He leans back, stares way off, like he could read something out there on the side of the parking garage. “What strikes me is how pitiful we all are. It fills me up with despair sometimes. I know I’m not a pretty picture myself, but some of my fellow humans! They all squawk about their privacy and how embarrassing security is as they line up for the L-3 scanner. Well, when we walk them into the can and the scanner shows who they are! – A hundred pounds of gut hung over a dick they haven’t seen in years. An ass the size of the bus they came in on. Or even the scrawny ones, with the ribs we can’t quite make out, tit-less and all stooped over by their anorexia. What about my feelings, having to stare at humanity past its sell-by date?”
I grunt again.
He takes it as an opportunity to hammer home his anguish. “And guess what’s the best part!”
My mouth opens and closes. I have no words to say, no guess to offer for this man who sees his job akin to pumping out cesspools.
“The best part is I got cleared for searches. Now if there’s a suspicious character, I’m the one who gets to do it, in a locked room with another cop, monitored to protect everyone’s rights. I have to actually touch you people. Thank God for vinyl gloves.”
A shuttle trundles close, its sign reading “Employee Parking.” He groans as he levers himself up, stiff from a long day of seeing mankind at its worst.
He turns to me in the door.
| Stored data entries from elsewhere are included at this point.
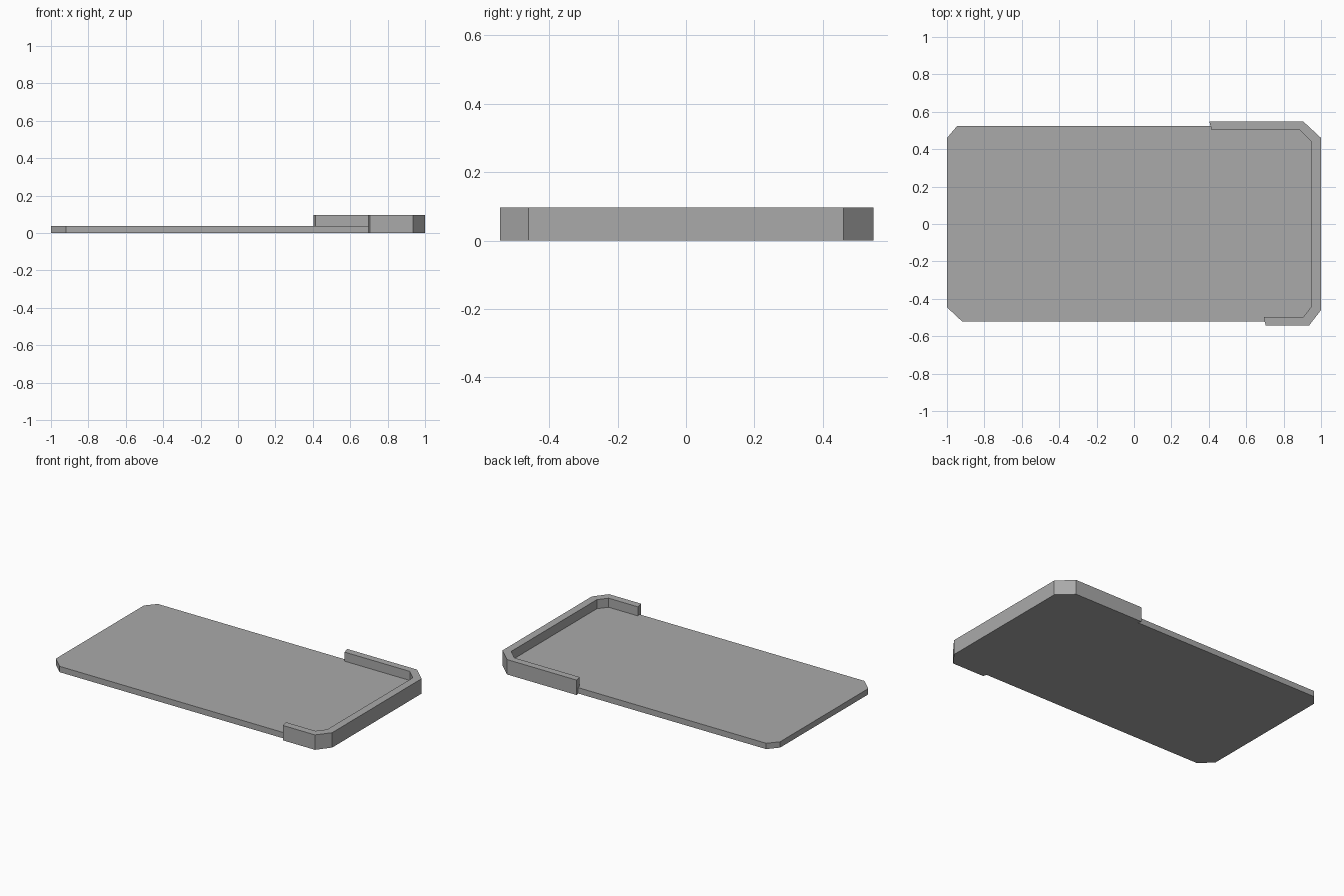
import bpy
import bmesh

cube = bpy.data.objects.get("Cube")
if cube:
    bpy.data.objects.remove(cube, do_unlink=True)

GREY = (0.4, 0.4, 0.4, 1)
grey = bpy.data.materials.new("plain grey")
grey.use_nodes = True
grey.diffuse_color = GREY
grey.node_tree.nodes["Principled BSDF"].inputs["Base Color"].default_value = GREY


def prism(name, outline, height):
    """Extrude a flat outline upward from the ground."""
    bm = bmesh.new()
    base = bm.faces.new([bm.verts.new((x, y, 0)) for x, y in outline])
    top = bmesh.ops.extrude_face_region(bm, geom=[base], use_keep_orig=True)["geom"]
    bmesh.ops.translate(bm, vec=(0, 0, height),
                        verts=[v for v in top if isinstance(v, bmesh.types.BMVert)])
    bmesh.ops.recalc_face_normals(bm, faces=bm.faces)
    mesh = bpy.data.meshes.new(name)
    bm.to_mesh(mesh)
    bm.free()
    mesh.materials.append(grey)
    obj = bpy.data.objects.new(name, mesh)
    bpy.context.collection.objects.link(obj)
    return obj


# Inner edge of the raised rim, shared by the tray floor
inner = [(0.695, -0.497), (0.905, -0.497), (0.95, -0.44),
         (0.95, 0.44), (0.885, 0.503), (0.415, 0.503)]

# Floor with clipped corners, fitting inside the rim
prism("tray_floor", [(-1, 0.46), (-1, -0.445), (-0.92, -0.52), (0.698, -0.52)]
      + inner + [(0.409, 0.525), (-0.945, 0.525)], 0.038)

# Rim wrapping one end, with a longer arm at the back
prism("end_rim", inner + [(0.403, 0.548), (0.905, 0.548), (1, 0.46),
                          (1, -0.46), (0.935, -0.544), (0.705, -0.544),
                          (0.698, -0.52)], 0.097)
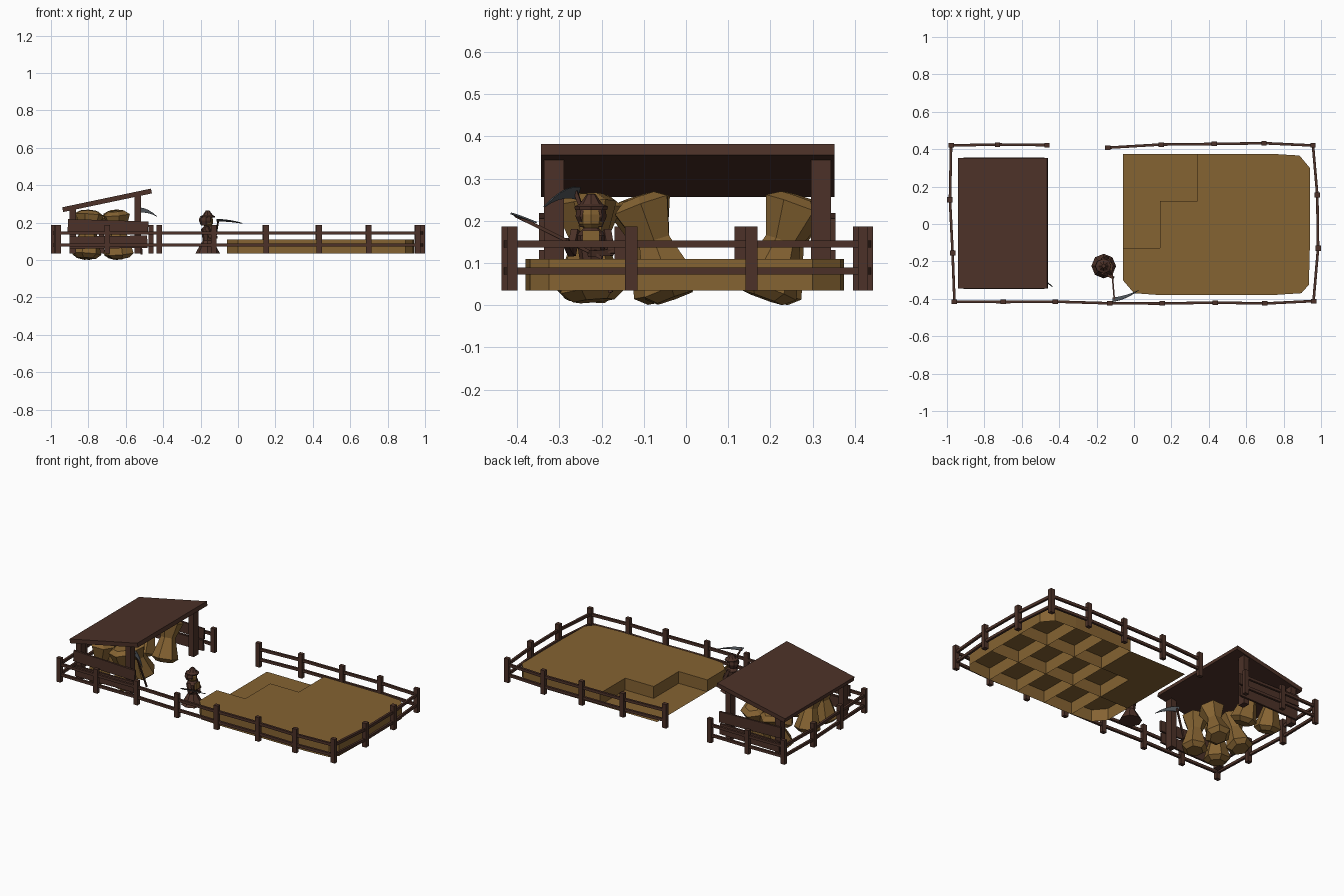
import bpy, bmesh, math
from mathutils import Vector, Matrix

if "Cube" in bpy.data.objects:
    bpy.data.objects.remove(bpy.data.objects["Cube"])


def material(name, rgb):
    m = bpy.data.materials.new(name)
    m.diffuse_color = (*rgb, 1)
    m.use_nodes = True
    m.node_tree.nodes["Principled BSDF"].inputs["Base Color"].default_value = m.diffuse_color
    return m


WOOD = material("dark wood", (0.072, 0.031, 0.021))
STRAW = material("straw", (0.235, 0.125, 0.032))
STEEL = material("steel", (0.07, 0.08, 0.09))


def finish(bm, name, mat, normals=True):
    if normals:
        bmesh.ops.recalc_face_normals(bm, faces=bm.faces)
    me = bpy.data.meshes.new(name)
    bm.to_mesh(me)
    bm.free()
    me.materials.append(mat)
    ob = bpy.data.objects.new(name, me)
    bpy.context.collection.objects.link(ob)
    return ob


def add_box(bm, center, size, rot=Matrix()):
    mat = Matrix.Translation(center) @ rot.to_4x4() @ Matrix.Diagonal((*size, 1))
    bmesh.ops.create_cube(bm, size=1, matrix=mat)


def add_beam(bm, a, b, width, height, extra=0.0):
    """Box running from a to b."""
    a, b = Vector(a), Vector(b)
    d = b - a
    x = d.normalized()
    y = Vector((0, 0, 1)).cross(x).normalized()
    z = x.cross(y)
    rot = Matrix((x, y, z)).transposed()
    add_box(bm, (a + b) / 2, (d.length + extra, width, height), rot)


def add_lathe(bm, profile, sides, mat, squash=1.0):
    """Closed faceted solid from (radius, z) pairs."""
    rings = []
    for r, z in profile:
        rings.append([bm.verts.new(mat @ Vector((
            r * math.cos(2 * math.pi * i / sides),
            squash * r * math.sin(2 * math.pi * i / sides), z)))
            for i in range(sides)])
    for lo, hi in zip(rings, rings[1:]):
        for i in range(sides):
            j = (i + 1) % sides
            bm.faces.new((lo[i], lo[j], hi[j], hi[i]))
    bm.faces.new(rings[0][::-1])
    bm.faces.new(rings[-1])


def blade(name, a, mid, b, wide, thick=0.004):
    """Curved blade tapering from a to a point near b."""
    a, mid, b, wide = Vector(a), Vector(mid), Vector(b), Vector(wide)
    n = (b - a).cross(wide).normalized() * thick / 2
    bm = bmesh.new()
    rows = []
    for i in range(6):
        t = i / 5
        p = a * (1 - t) ** 2 + mid * 2 * t * (1 - t) + b * t * t
        w = wide * (1 - 0.92 * t ** 1.5) / 2
        rows.append([bm.verts.new(p + s * w + k * n)
                     for s, k in ((1, 1), (-1, 1), (-1, -1), (1, -1))])
    for r, q in zip(rows, rows[1:]):
        for i in range(4):
            j = (i + 1) % 4
            bm.faces.new((r[i], r[j], q[j], q[i]))
    bm.faces.new(rows[0])
    bm.faces.new(rows[-1])
    finish(bm, name, STEEL)


# ---- fence: posts along an open line, with two rails ----
FENCE = [(-0.465, 0.422), (-0.73, 0.425), (-0.978, 0.42), (-0.984, 0.13),
         (-0.97, -0.155), (-0.96, -0.415), (-0.70, -0.417), (-0.42, -0.415),
         (-0.13, -0.424), (0.15, -0.425), (0.435, -0.42), (0.70, -0.425),
         (0.96, -0.412), (0.984, -0.13), (0.98, 0.155), (0.957, 0.42),
         (0.695, 0.432), (0.43, 0.428), (0.145, 0.425), (-0.14, 0.408)]
bm = bmesh.new()
for x, y in FENCE:
    add_box(bm, (x, y, 0.111), (0.029, 0.024 if abs(y) > 0.4 else 0.029, 0.152))
finish(bm, "fence_posts", WOOD)
bm = bmesh.new()
for p, q in zip(FENCE, FENCE[1:]):
    for z in (0.081, 0.145):
        add_beam(bm, (*p, z), (*q, z), 0.014, 0.017, 0.008)
finish(bm, "fence_rails", WOOD)

# ---- crop field: open-bottomed tiles, with harvested tiles left flat ----
LOW, HIGH = 0.035, 0.11
XS = [-0.06, 0.14, 0.34, 0.54, 0.74, 0.94]
YS = [-0.38, -0.127, 0.123, 0.375]
MOWN = {(0, 1), (0, 2), (1, 2)}
CORNERS = {  # clipped outer corners
    (0, 0): [(0.14, -0.127), (-0.06, -0.127), (-0.06, -0.30), (0.0, -0.37), (0.14, -0.38)],
    (4, 0): [(0.74, -0.127), (0.74, -0.38), (0.895, -0.37), (0.935, -0.325), (0.94, -0.127)],
    (4, 2): [(0.74, 0.123), (0.94, 0.123), (0.94, 0.30), (0.885, 0.366), (0.74, 0.375)],
}
crop, stubble = bmesh.new(), bmesh.new()
for i in range(5):
    for j in range(3):
        x0, x1, y0, y1 = XS[i], XS[i + 1], YS[j], YS[j + 1]
        pts = CORNERS.get((i, j), [(x0, y0), (x1, y0), (x1, y1), (x0, y1)])
        if (i, j) in MOWN:
            stubble.faces.new([stubble.verts.new((x, y, LOW)) for x, y in pts])
            continue
        top = [crop.verts.new((x, y, HIGH)) for x, y in pts]
        bot = [crop.verts.new((x, y, LOW)) for x, y in pts]
        crop.faces.new(top)
        for k in range(len(pts)):
            n = (k + 1) % len(pts)
            crop.faces.new((bot[k], bot[n], top[n], top[k]))
finish(crop, "crop_tiles", STRAW, normals=False)
finish(stubble, "mown_ground", STRAW, normals=False)

# ---- shed ----
bm = bmesh.new()
slope = Matrix.Rotation(-math.atan2(0.10, 0.475), 3, 'Y')
add_box(bm, (-0.70, 0.004, 0.319), (0.485, 0.696, 0.026), slope)
finish(bm, "shed_roof", WOOD)
bm = bmesh.new()
for y in (-0.313, 0.320):
    for x, top in ((-0.883, 0.275), (-0.536, 0.347)):
        add_box(bm, (x, y, (LOW + top) / 2), (0.036, 0.047, top - LOW))
finish(bm, "shed_posts", WOOD)
bm = bmesh.new()
for y in (-0.342, 0.349):
    add_beam(bm, (-0.91, y, 0.185), (-0.48, y, 0.172), 0.012, 0.068)
    add_beam(bm, (-0.90, y, 0.092), (-0.485, y, 0.098), 0.012, 0.066)
finish(bm, "shed_wall_boards", WOOD)

# ---- straw sheaves: tied in the middle, leaning in the shed ----
SHEAF = [(0.050, -0.128), (0.078, -0.105), (0.043, 0.015), (0.076, 0.105), (0.045, 0.125)]
bm = bmesh.new()
for x, y, tx, ty, turn in ((-0.80, -0.23, -4, 4, 10), (-0.64, -0.23, 5, -5, 40),
                           (-0.81, -0.08, 17, 3, 25), (-0.65, -0.07, 20, -4, 0),
                           (-0.80, 0.235, -18, 4, 15), (-0.65, 0.225, -20, -3, 35)):
    m = (Matrix.Translation((x, y, 0.134))
         @ Matrix.Rotation(math.radians(tx), 4, 'X')
         @ Matrix.Rotation(math.radians(ty), 4, 'Y')
         @ Matrix.Rotation(math.radians(turn), 4, 'Z'))
    add_lathe(bm, SHEAF, 6, m)
sheaves = finish(bm, "straw_sheaves", STRAW)
low = min(v.co.z for v in sheaves.data.vertices)
sheaves.location.z = -low

# ---- farm worker ----
BODY = Matrix.Translation((-0.162, -0.225, 0))
bm = bmesh.new()
add_lathe(bm, [(0.066, LOW), (0.052, 0.06), (0.026, 0.105)], 8, BODY)
finish(bm, "worker_skirt", WOOD)
bm = bmesh.new()
add_lathe(bm, [(0.026, 0.10), (0.036, 0.165), (0.016, 0.185)], 8, BODY)
finish(bm, "worker_torso", WOOD)
bm = bmesh.new()
add_box(bm, (-0.127, -0.225, 0.158), (0.009, 0.040, 0.038))
finish(bm, "worker_chest", STRAW)
bm = bmesh.new()
add_lathe(bm, [(0.014, 0.178), (0.027, 0.192), (0.028, 0.215), (0.02, 0.24)], 8, BODY)
finish(bm, "worker_face", STRAW)
bm = bmesh.new()
hood = Matrix.Translation((-0.172, -0.225, 0))
add_lathe(bm, [(0.026, 0.185), (0.037, 0.21), (0.034, 0.228)], 8, hood)
finish(bm, "worker_hair", WOOD)
bm = bmesh.new()
add_lathe(bm, [(0.038, 0.226), (0.040, 0.234), (0.027, 0.24), (0.010, 0.264)], 8, BODY)
finish(bm, "worker_hat", WOOD)
bm = bmesh.new()
for y, elbow, hand in ((-0.262, (-0.145, -0.272, 0.125), (-0.115, -0.285, 0.150)),
                       (-0.188, (-0.145, -0.180, 0.125), (-0.118, -0.225, 0.122))):
    add_beam(bm, (-0.165, y, 0.172), elbow, 0.018, 0.018, 0.01)
    add_beam(bm, elbow, hand, 0.015, 0.015, 0.01)
finish(bm, "worker_arms", WOOD)

# ---- scythes: one held, one leaning on the shed ----
bm = bmesh.new()
add_beam(bm, (-0.122, -0.20, 0.112), (-0.105, -0.405, 0.213), 0.008, 0.008)
finish(bm, "held_scythe_shaft", WOOD)
blade("held_scythe_blade", (-0.115, -0.405, 0.213), (-0.04, -0.395, 0.212),
      (0.023, -0.355, 0.196), (0.0, 0.022, -0.010))
bm = bmesh.new()
add_beam(bm, (-0.535, -0.262, 0.27), (-0.515, -0.178, 0.03), 0.009, 0.009)
finish(bm, "spare_scythe_shaft", WOOD)
blade("spare_scythe_blade", (-0.545, -0.255, 0.265), (-0.49, -0.29, 0.275),
      (-0.435, -0.336, 0.234), (0.0, 0.008, 0.030))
A grin flashes out, showing coffee-stained teeth under green florescent light. “Have a wonderful evening, sir.” The door flaps shut.
*Note – This piece was originally published by The Prague Revue and Folliate Oak in 2013.